Deemed loan relationships: shares with guaranteed returns: outstanding third party obligations: repos and stock loans
Shares subject to repo, stock loans, etc
This guidance applies to companies that hold shares up to 21 April 2009
S524 applies where the investing company ‘holds a share’ in the issuing company. It would be possible for the company to retain the economic rewards of that ownership but not actually hold that share, and thus avoid being taxed on the interest-like return it is earning.
Accordingly, CTA09/S522(4) treats a company which does not ‘hold’ a share as continuing to do so in certain circumstances where the share has been transferred to another person. The circumstances are where the share has been transferred:
- under a repo or stock lending arrangement (see CFM46000 and CFM74000), or
- under a transaction which is treated by TCGA92/S26 (see CG78600 onwards) as not involving any disposal.
In each of these types of transaction, the transferor company effectively retains the economic benefit of ownership of the share.
Where S522(4) applies, the issuing company is treated as continuing to hold the share. If the other party to the transaction is also a UK company, that other company will actually hold the same share as a matter of fact, so that for tax purposes two companies hold the shares at the same time.

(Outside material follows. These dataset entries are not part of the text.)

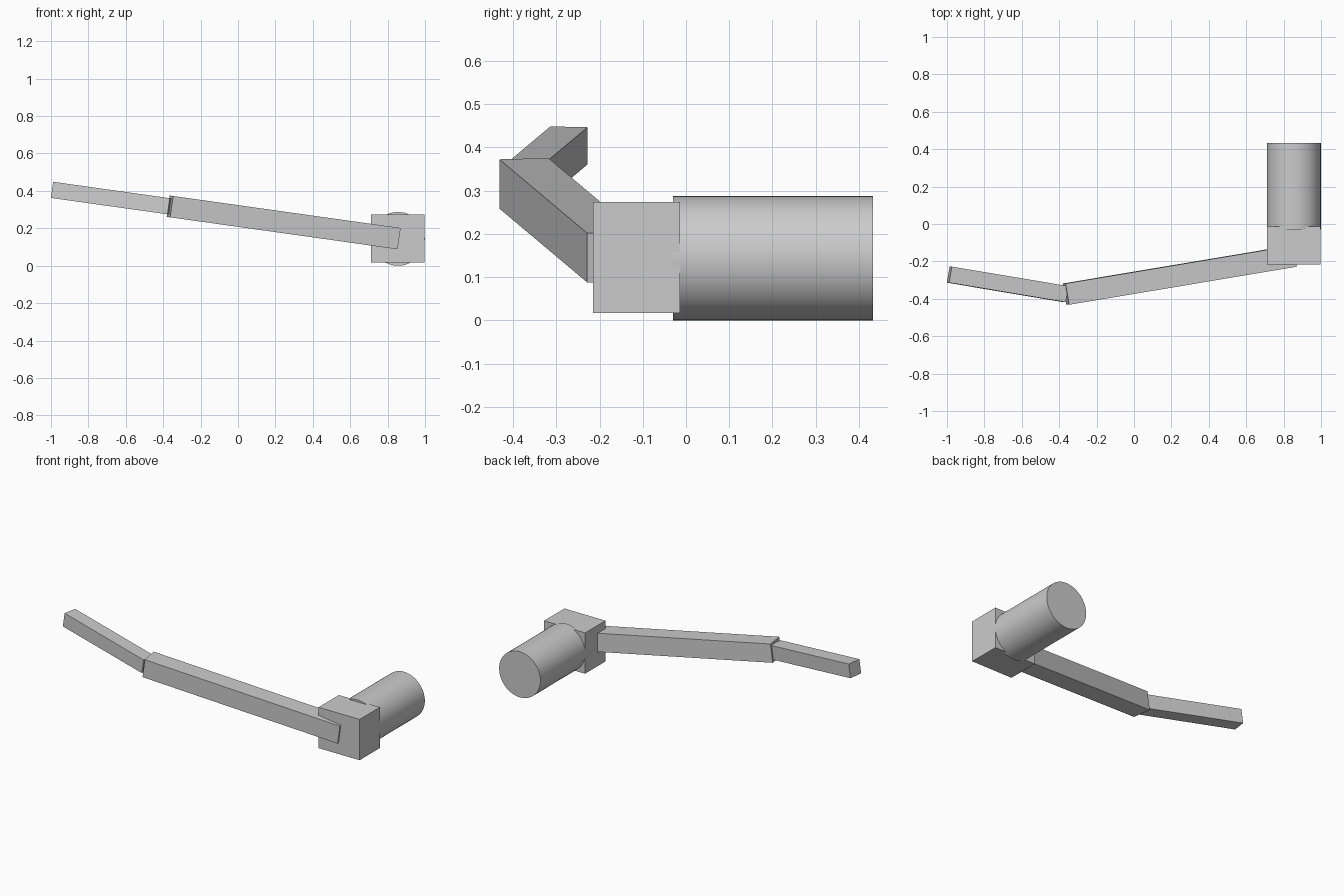
import bpy
from math import radians
from mathutils import Matrix, Vector

if "Cube" in bpy.data.objects:
    bpy.data.objects.remove(bpy.data.objects["Cube"])

grey = bpy.data.materials.new("plain grey")
grey.diffuse_color = (0.6, 0.6, 0.6, 1)
grey.use_nodes = True
grey.node_tree.nodes["Principled BSDF"].inputs["Base Color"].default_value = grey.diffuse_color


def box(name, size, matrix):
    """Box of the given size, placed by a matrix."""
    bpy.ops.mesh.primitive_cube_add(size=1)
    ob = bpy.context.object
    ob.name = name
    ob.data.transform(matrix @ Matrix.Diagonal((*size, 1)))
    ob.data.materials.append(grey)
    return ob


def beam(name, length, thick, end, yaw, side):
    """Square beam starting at an end point and running to local +x or -x."""
    rot = Matrix.Rotation(radians(8), 4, 'Y') @ Matrix.Rotation(radians(yaw), 4, 'Z')
    centre = end + rot @ Vector((side * length / 2, 0, 0))
    return box(name, (length, thick, thick), Matrix.Translation(centre) @ rot)


# Motor cylinder lying along y
bpy.ops.mesh.primitive_cylinder_add(vertices=64, radius=0.1437, depth=0.462,
                                    location=(0.855, 0.2015, 0.1437),
                                    rotation=(radians(90), 0, 0))
motor = bpy.context.object
motor.name = "motor"
motor.data.materials.append(grey)
bpy.ops.object.shade_smooth_by_angle(angle=radians(30))

# Shoulder block in front of the motor
box("shoulder_block", (0.286, 0.202, 0.257),
    Matrix.Translation((0.855, -0.1145, 0.1452)))

# Two arm segments meeting at the elbow
elbow = Vector((-0.364, -0.375, 0.317))
beam("upper_arm", 1.245, 0.115, elbow, 9.4, 1)
beam("forearm", 0.638, 0.087, elbow, -9.4, -1)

But this does not mean that both companies would be subject to a charge under S524. That is because normally the investing company would continue to benefit economically from the increase in value in the share, and under UK and international GAAP only that company would be required to account for that benefit. This is the same principle as applies to a standard UK market repo or stock lending transaction. If, exceptionally, the counterparty company is entitled to some or all of any value increase during the term of the transaction, then each company would be expected to account for its share and tax would follow that allocation.